(Provided data)
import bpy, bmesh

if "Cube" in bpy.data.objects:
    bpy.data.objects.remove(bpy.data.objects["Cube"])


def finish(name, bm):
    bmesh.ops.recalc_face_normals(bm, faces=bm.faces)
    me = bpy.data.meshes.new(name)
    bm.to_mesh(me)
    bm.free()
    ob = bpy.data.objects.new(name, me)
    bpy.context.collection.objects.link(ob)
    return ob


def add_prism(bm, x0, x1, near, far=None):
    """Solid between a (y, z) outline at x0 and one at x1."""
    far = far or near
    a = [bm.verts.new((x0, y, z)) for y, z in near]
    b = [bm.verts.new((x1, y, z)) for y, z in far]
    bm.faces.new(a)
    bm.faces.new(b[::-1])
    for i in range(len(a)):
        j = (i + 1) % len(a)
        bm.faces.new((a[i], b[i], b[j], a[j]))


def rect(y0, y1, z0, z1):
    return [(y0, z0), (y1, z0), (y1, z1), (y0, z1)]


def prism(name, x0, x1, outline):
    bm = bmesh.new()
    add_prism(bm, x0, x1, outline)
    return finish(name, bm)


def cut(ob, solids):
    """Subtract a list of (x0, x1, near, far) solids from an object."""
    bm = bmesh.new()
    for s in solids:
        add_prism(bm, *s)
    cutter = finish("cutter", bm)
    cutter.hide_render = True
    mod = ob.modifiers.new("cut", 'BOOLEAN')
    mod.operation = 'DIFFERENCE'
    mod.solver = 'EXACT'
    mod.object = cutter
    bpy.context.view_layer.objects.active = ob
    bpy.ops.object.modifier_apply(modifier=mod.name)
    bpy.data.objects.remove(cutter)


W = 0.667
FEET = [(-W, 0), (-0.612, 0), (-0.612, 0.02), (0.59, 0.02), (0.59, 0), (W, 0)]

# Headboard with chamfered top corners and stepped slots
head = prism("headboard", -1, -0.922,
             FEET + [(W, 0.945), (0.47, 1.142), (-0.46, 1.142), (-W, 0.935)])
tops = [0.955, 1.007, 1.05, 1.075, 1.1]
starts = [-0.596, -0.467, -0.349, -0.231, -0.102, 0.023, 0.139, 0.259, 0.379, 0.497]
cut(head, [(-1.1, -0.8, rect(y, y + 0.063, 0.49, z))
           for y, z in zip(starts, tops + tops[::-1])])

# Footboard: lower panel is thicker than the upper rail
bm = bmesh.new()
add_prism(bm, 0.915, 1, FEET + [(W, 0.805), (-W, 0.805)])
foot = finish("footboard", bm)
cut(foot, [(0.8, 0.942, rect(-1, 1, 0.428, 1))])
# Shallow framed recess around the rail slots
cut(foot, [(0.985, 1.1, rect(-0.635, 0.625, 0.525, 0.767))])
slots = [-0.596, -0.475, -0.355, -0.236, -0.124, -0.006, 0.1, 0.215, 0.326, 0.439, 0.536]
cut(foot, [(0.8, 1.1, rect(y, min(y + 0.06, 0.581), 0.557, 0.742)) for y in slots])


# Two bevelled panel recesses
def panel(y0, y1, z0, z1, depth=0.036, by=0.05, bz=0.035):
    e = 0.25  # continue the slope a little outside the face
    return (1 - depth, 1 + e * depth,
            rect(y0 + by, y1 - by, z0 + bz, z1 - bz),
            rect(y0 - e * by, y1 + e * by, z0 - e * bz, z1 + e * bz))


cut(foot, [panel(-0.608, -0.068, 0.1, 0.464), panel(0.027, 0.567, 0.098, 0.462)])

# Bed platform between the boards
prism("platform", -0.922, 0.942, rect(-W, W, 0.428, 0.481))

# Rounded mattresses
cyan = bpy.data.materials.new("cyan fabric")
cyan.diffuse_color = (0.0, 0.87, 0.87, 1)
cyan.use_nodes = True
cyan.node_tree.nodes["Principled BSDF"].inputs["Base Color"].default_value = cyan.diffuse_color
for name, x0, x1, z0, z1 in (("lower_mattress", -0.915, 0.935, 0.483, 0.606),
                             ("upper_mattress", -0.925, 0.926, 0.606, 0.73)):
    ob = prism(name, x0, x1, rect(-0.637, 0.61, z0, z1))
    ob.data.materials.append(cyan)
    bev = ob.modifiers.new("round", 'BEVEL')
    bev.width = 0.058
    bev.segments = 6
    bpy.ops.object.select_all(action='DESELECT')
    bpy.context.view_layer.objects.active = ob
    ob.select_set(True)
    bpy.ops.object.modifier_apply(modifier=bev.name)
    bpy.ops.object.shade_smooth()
(End Provided data)
# [Exercise]
Would you please copy every line from the listing above that contains the word "cutter"?

# [Exercise answer]
    cutter = finish("cutter", bm)
    cutter.hide_render = True
    mod.object = cutter
    bpy.data.objects.remove(cutter)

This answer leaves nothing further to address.